    By Lisa SmithPeople generally think about a mortgage in terms of the monthly payment. While that payment represents the amount of money needed each month to cover the debt on the property, the ...
  6. Home & Auto

    Understanding The Mortgage Payment Structure

    While a mortgage’s size and term set the baseline, the interest, taxes and insurance all influence the amount of the monthly payment.
  7. Options & Futures

    Make A Risk-Based Mortgage Decision

    Find out how to choose which mortgage style is right for you.
  8. Credit & Loans

    Mortgage Basics: The Amortization Schedule

    By Lisa SmithThe amortization schedule for a residential mortgage is a table that provides a breakdown of the schedule of payments from the loan's first required payment to the loan's final payment. ...
  9. Home & Auto
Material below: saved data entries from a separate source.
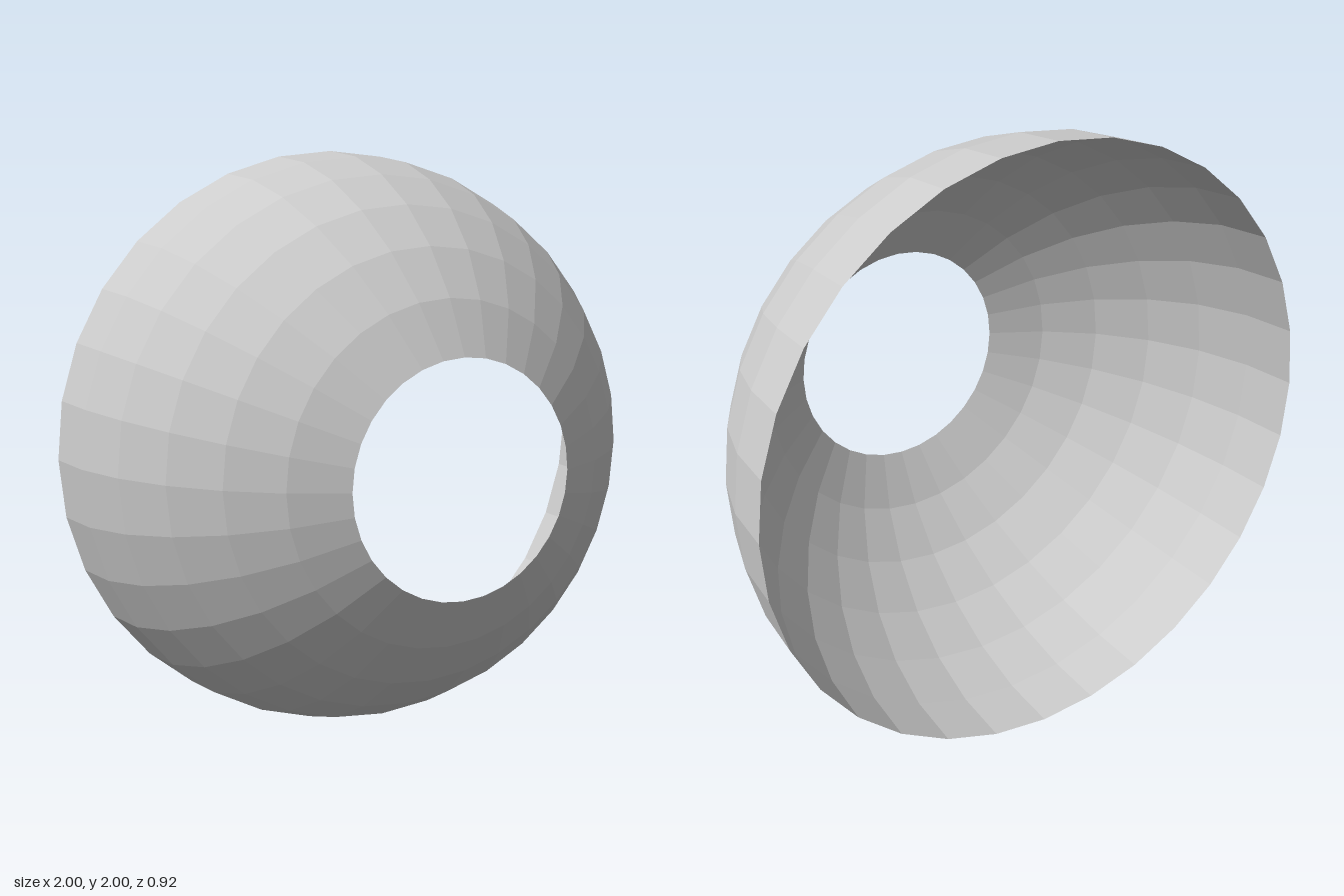
import * as THREE from 'three';

export function createModel() {
  const group = new THREE.Group();
  const step = Math.PI / 16; // angle of one facet, both ways round

  // Open faceted half-sphere: six rings from the front hole to the wide back rim
  const geometry = new THREE.SphereGeometry(1, 32, 6, 0, Math.PI * 2, 2 * step, 6 * step);
  geometry.rotateX(Math.PI / 2); // pole towards the front

  const material = new THREE.MeshStandardMaterial({
    color: 0xcccccc,
    flatShading: true,
    side: THREE.DoubleSide,
  });
  const shade = new THREE.Mesh(geometry, material);
  shade.name = 'domeShell';
  shade.position.set(0, 1, -Math.cos(2 * step) / 2); // centre the depth on z = 0
  group.add(shade);
  return group;
}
    Choose Your Monthly Mortgage Payments

    Exotic mortgages allow you to decide how much to pay. Find out how much they really cost.
  10. Credit & Loans

    Student Loans: Paying Off Your Debt Faster

    Paying off your student loans won't happen overnight, but you can shorten your repayment period by a few months or even a year or two. How? By using one or a mixture of the methods outlined ...
RELATED FAQS
  1. What are the best ways to pay off my mortgage quickly?

    Learn how mortgage payments may be reduced and how to save thousands on mortgage loans by lowering the interest and principle ... Read Answer >>
  2. What are the pros and cons of a simple-interest mortgage?

    Learn the difference between a simple interest mortgage and a standard mortgage, along with their relative advantages and ... Read Answer >>
  3. Why does the majority of my mortgage payment start out as interest and gradually ...

    When you make a mortgage payment, the amount paid is a combination of an interest charge and principal repayment. Over the ... Read Answer >>
  4. I've come into a large amount of money. Should I invest it or pay off my mortgage?

    There is no simple answer to this question as it depends on a number of key factors, namely the aspects or criteria of your ... Read Answer >>
  5. What are the different types of subprime mortgages?

    Clarify your understanding of subprime mortgages. Learn about the different types, how they work and when they might be beneficial. Read Answer >>
  6. How can I avoid paying private mortgage insurance (PMI)?

    Private mortgage insurance (PMI) is an insurance policy that protects lenders from the risk of default and foreclosure, and ... Read Answer >>
Hot Definitions
  1. Stop-Limit Order

    An order placed with a broker that combines the features of stop order with those of a limit order. A stop-limit order will ...
  2. Keynesian Economics

    An economic theory of total spending in the economy and its effects on output and inflation. Keynesian economics was developed ...
  3. Society for Worldwide Interbank Financial Telecommunications ...

    A member-owned cooperative that provides safe and secure financial transactions for its members. Established in 1973, the ...
  4. Generally Accepted Accounting Principles - GAAP

    The common set of accounting principles, standards and procedures that companies use to compile their financial statements. ...
  5. DuPont Analysis

    A method of performance measurement that was started by the DuPont Corporation in the 1920s. With this method, assets are ...
  6. Call Option

    An agreement that gives an investor the right (but not the obligation) to buy a stock, bond, commodity, or other instrument ...
Trading Center